Linkage of health insurance data to the Netherlands Twin Register
24/08/2016 | 09:15 - 09:35 Auditorium
Gerard van Grootheest
GGZ inGeest and VU medical center Amsterdam
Presentation Type: Plenary
Themes: Advanced analytics, Applied projects and Data and linkage quality
Session: Plenary A
Gerard van Grootheest, Adelaide Ariel, Tina Glasner, Bep Verkerk, Toos van Beijsterveldt, Jan van der Laan, Mark de Groot, Sipke Visser, Bart Bakker and Dorret Boomsma
We compared four different approaches to record linkage, demonstrating its potential in enriching the Netherlands Twin Register (NTR) with healthcare data from a large health insurance provider (AHD), which covers approximately 26% of the population. Challenges included the fact that young twins share most of their linkage variables and overlapping identification numbers were absent. We extensively validated the linkage results and complemented them with an indicator of representativeness.
Subjects born since 1986 were selected in the NTR (N=30,383) and AHD (N=1,532,675). Linkage variables were cleaned and harmonised and linkage keys were chosen that were strong enough to uniquely identify most subjects in either dataset. The four linkages were deterministic, probabilistic, probabilistic with Jaro-Winkler distance, and probabilistic using encrypted identifiers. Validation took place by reviewing linkage variables and information like family relations; linked record pairs were categorised into correct, possible or false links. Furthermore, the consistency of linked data was reviewed focusing on Attention Deficit Hyperactivity Disorder (ADHD), a prevalent condition among children. Finally, we quantified the impact of the linkage on representativeness of the target population.
Probabilistic linkage with distance calculation linked 7944 NTR subjects to the AHD with 82% correct, 17% possible, and 1% false links. It encompassed nearly all links identified by any of the other methods, which were more conservative. Information about medication was available in the NTR dataset for 40% of the linked subjects. Validation of the information about ADHD inside linked records revealed few discrepancies between the two datasets. Linkage had a modest effect on the representativeness of the population. The current linkage has confirmed a number of known ADHD cases and identified 146 new subjects using methylphenidate and 101 receiving psychiatric care for ADHD, who were not previously recognized as ADHD cases within the NTR.
Record linkage with sources of data such as a health insurance database can be an efficient way of data collection in cohort research. Our study shows that record linkage is also possible for twin pairs. Although a minority of all NTR subjects were covered by the AHD, the linkage resulted in an enrichment of the NTR dataset.

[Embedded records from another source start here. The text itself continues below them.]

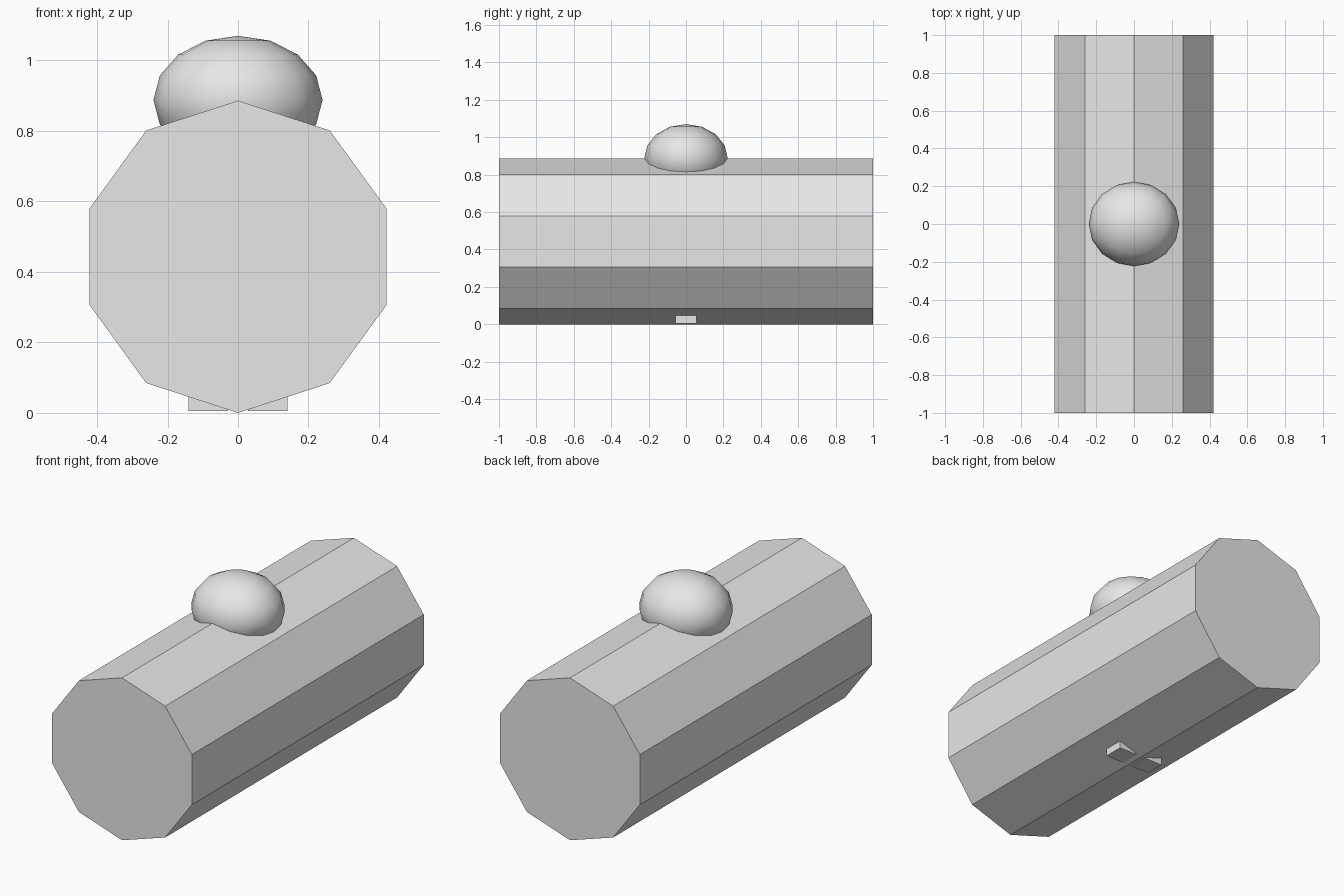
import bpy
import math

cube = bpy.data.objects.get("Cube")
if cube:
    bpy.data.objects.remove(cube, do_unlink=True)

grey = bpy.data.materials.new("light grey")
grey.use_nodes = True
grey.diffuse_color = (0.8, 0.8, 0.8, 1)
grey.node_tree.nodes["Principled BSDF"].inputs["Base Color"].default_value = (0.8, 0.8, 0.8, 1)


def finish(name, scale=(1, 1, 1)):
    """Name the active object, bake its transform and colour it."""
    obj = bpy.context.object
    obj.name = name
    obj.scale = scale
    bpy.ops.object.transform_apply(location=False, rotation=True, scale=True)
    obj.data.materials.append(grey)
    return obj


# Ten-sided barrel lying front to back, with one edge at the top
RADIUS = 0.443
bpy.ops.mesh.primitive_cylinder_add(vertices=10, radius=RADIUS, depth=2,
                                    location=(0, 0, RADIUS),
                                    rotation=(math.pi / 2, 0, 0))
finish("barrel_body")

# Smooth flattened dome sunk into the top edge
bpy.ops.mesh.primitive_uv_sphere_add(segments=16, ring_count=8, radius=1,
                                     location=(0, 0, 0.888))
finish("top_dome", (0.24, 0.223, 0.182))
bpy.ops.object.shade_smooth()

# Two small feet either side of the bottom edge
for side, name in ((-1, "right_foot"), (1, "left_foot")):
    bpy.ops.mesh.primitive_cube_add(size=1, location=(side * 0.084, 0, 0.035))
    finish(name, (0.112, 0.11, 0.06))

Exact information about the dosage and frequency of drugs was obtained without contacting subjects with detailed questionnaires. With a total of almost eight thousand retrieved records, the size of the linked dataset is sufficiently large for epidemiological research of non-rare conditions.